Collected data
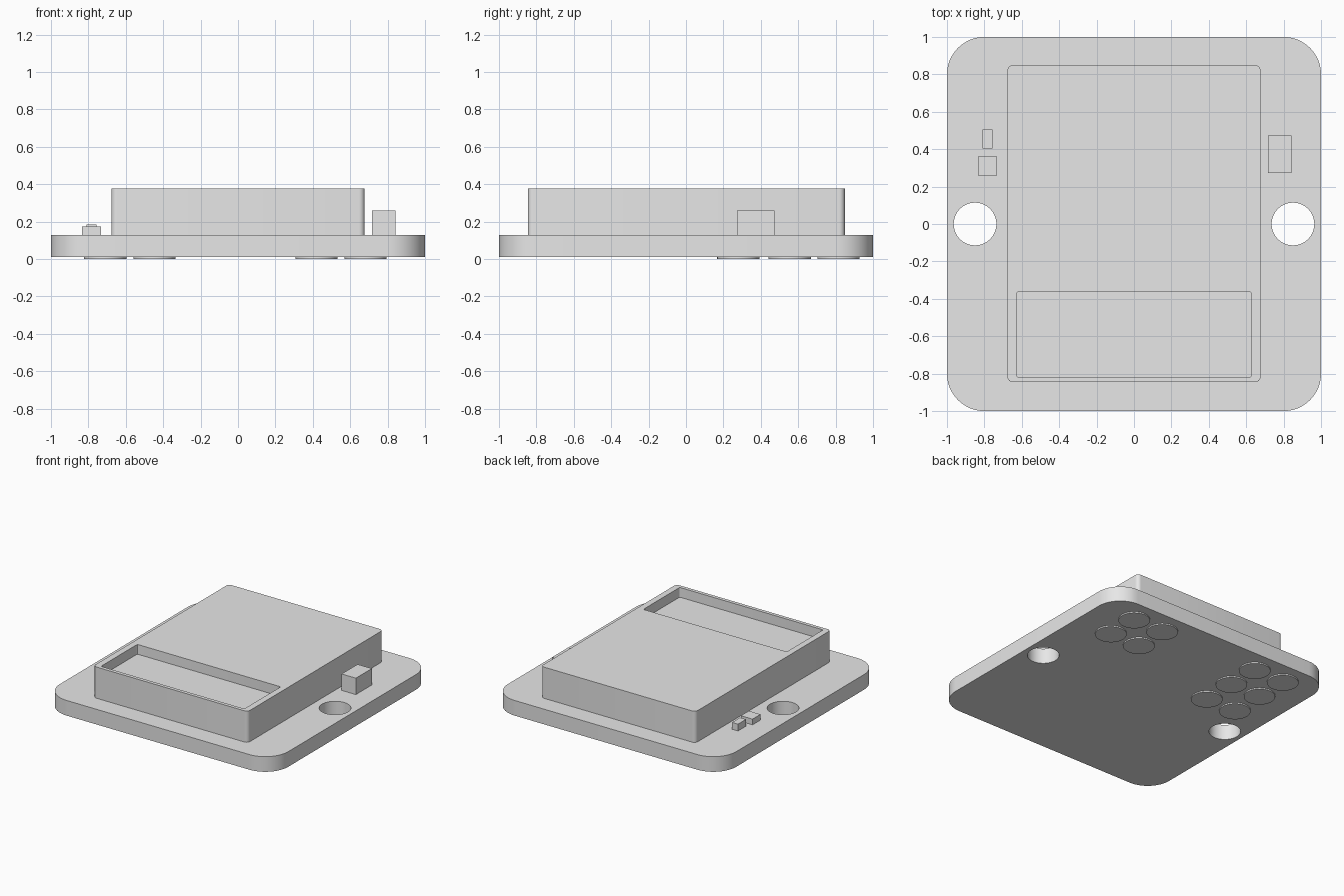
import bpy
import bmesh
from math import cos, sin, pi, radians

cube = bpy.data.objects.get("Cube")
if cube:
    bpy.data.objects.remove(cube, do_unlink=True)

grey = bpy.data.materials.new("light grey")
grey.use_nodes = True
COLOUR = (0.8, 0.8, 0.8, 1)
grey.diffuse_color = COLOUR
grey.node_tree.nodes["Principled BSDF"].inputs["Base Color"].default_value = COLOUR


def prism(name, outline, z0, z1):
    """Extrude a closed outline from z0 up to z1."""
    bm = bmesh.new()
    face = bm.faces.new([bm.verts.new((x, y, z0)) for x, y in outline])
    top = bmesh.ops.extrude_face_region(bm, geom=[face])["geom"]
    for v in top:
        if isinstance(v, bmesh.types.BMVert):
            v.co.z = z1
    bmesh.ops.recalc_face_normals(bm, faces=bm.faces)
    mesh = bpy.data.meshes.new(name)
    bm.to_mesh(mesh)
    bm.free()
    mesh.materials.append(grey)
    obj = bpy.data.objects.new(name, mesh)
    bpy.context.collection.objects.link(obj)
    return obj


def rounded(x0, x1, y0, y1, r, steps=12):
    """Rectangle outline with rounded corners, anticlockwise."""
    centres = [(x1 - r, y1 - r), (x0 + r, y1 - r), (x0 + r, y0 + r), (x1 - r, y0 + r)]
    return [(cx + r * cos((q + i / steps) * pi / 2), cy + r * sin((q + i / steps) * pi / 2))
            for q, (cx, cy) in enumerate(centres) for i in range(steps + 1)]


def circle(x, y, r, sides=64):
    return [(x + r * cos(2 * pi * i / sides), y + r * sin(2 * pi * i / sides))
            for i in range(sides)]


def box(name, x0, x1, y0, y1, z0, z1):
    return prism(name, [(x0, y0), (x1, y0), (x1, y1), (x0, y1)], z0, z1)


def select(obj):
    bpy.ops.object.select_all(action='DESELECT')
    obj.select_set(True)
    bpy.context.view_layer.objects.active = obj


def cut(obj, cutter):
    """Subtract the cutter from the object, then discard the cutter."""
    mod = obj.modifiers.new("cut", 'BOOLEAN')
    mod.operation = 'DIFFERENCE'
    mod.solver = 'EXACT'
    mod.object = cutter
    select(obj)
    bpy.ops.object.modifier_apply(modifier=mod.name)
    bpy.data.objects.remove(cutter, do_unlink=True)


BASE, DECK, TOP = 0.01, 0.13, 0.377

# Base board with two through holes
board = prism("base_board", rounded(-1, 1, -1, 1, 0.2), BASE, DECK)
for side in (-1, 1):
    cut(board, prism("hole_cutter", circle(side * 0.85, 0, 0.114), -0.1, 0.3))

# Raised housing with a shallow recess towards the front
housing = prism("housing", rounded(-0.677, 0.677, -0.846, 0.849, 0.03, 6), DECK, TOP)
cut(housing, prism("recess_cutter", rounded(-0.628, 0.628, -0.818, -0.363, 0.01, 3), 0.3, 0.5))

# Small blocks standing on the board
box("connector_block", 0.717, 0.842, 0.272, 0.472, DECK, 0.26)
box("switch_block", -0.835, -0.732, 0.26, 0.36, DECK, 0.175)
box("switch_lever", -0.809, -0.757, 0.405, 0.505, DECK, 0.184)

# Thin round pads under the board: three rows on the right, two on the left
pads = []
for columns, rows in (((-0.71, -0.447), (0.28, 0.555, 0.815)),
                      ((0.42, 0.682), (0.555, 0.815))):
    for x in columns:
        for y in rows:
            pads.append(prism("round_pad", circle(x, y, 0.113, 48), 0, BASE))

for obj in [board, housing] + pads:
    select(obj)
    bpy.ops.object.shade_smooth_by_angle(angle=radians(30))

Exercise description: Your answer must consist only of the lines from the one with "0.505, DECK, 0.184)" through the final line of the entries, each retyped exactly.

Task output:
box("switch_lever", -0.809, -0.757, 0.405, 0.505, DECK, 0.184)

# Thin round pads under the board: three rows on the right, two on the left
pads = []
for columns, rows in (((-0.71, -0.447), (0.28, 0.555, 0.815)),
                      ((0.42, 0.682), (0.555, 0.815))):
    for x in columns:
        for y in rows:
            pads.append(prism("round_pad", circle(x, y, 0.113, 48), 0, BASE))

for obj in [board, housing] + pads:
    select(obj)
    bpy.ops.object.shade_smooth_by_angle(angle=radians(30))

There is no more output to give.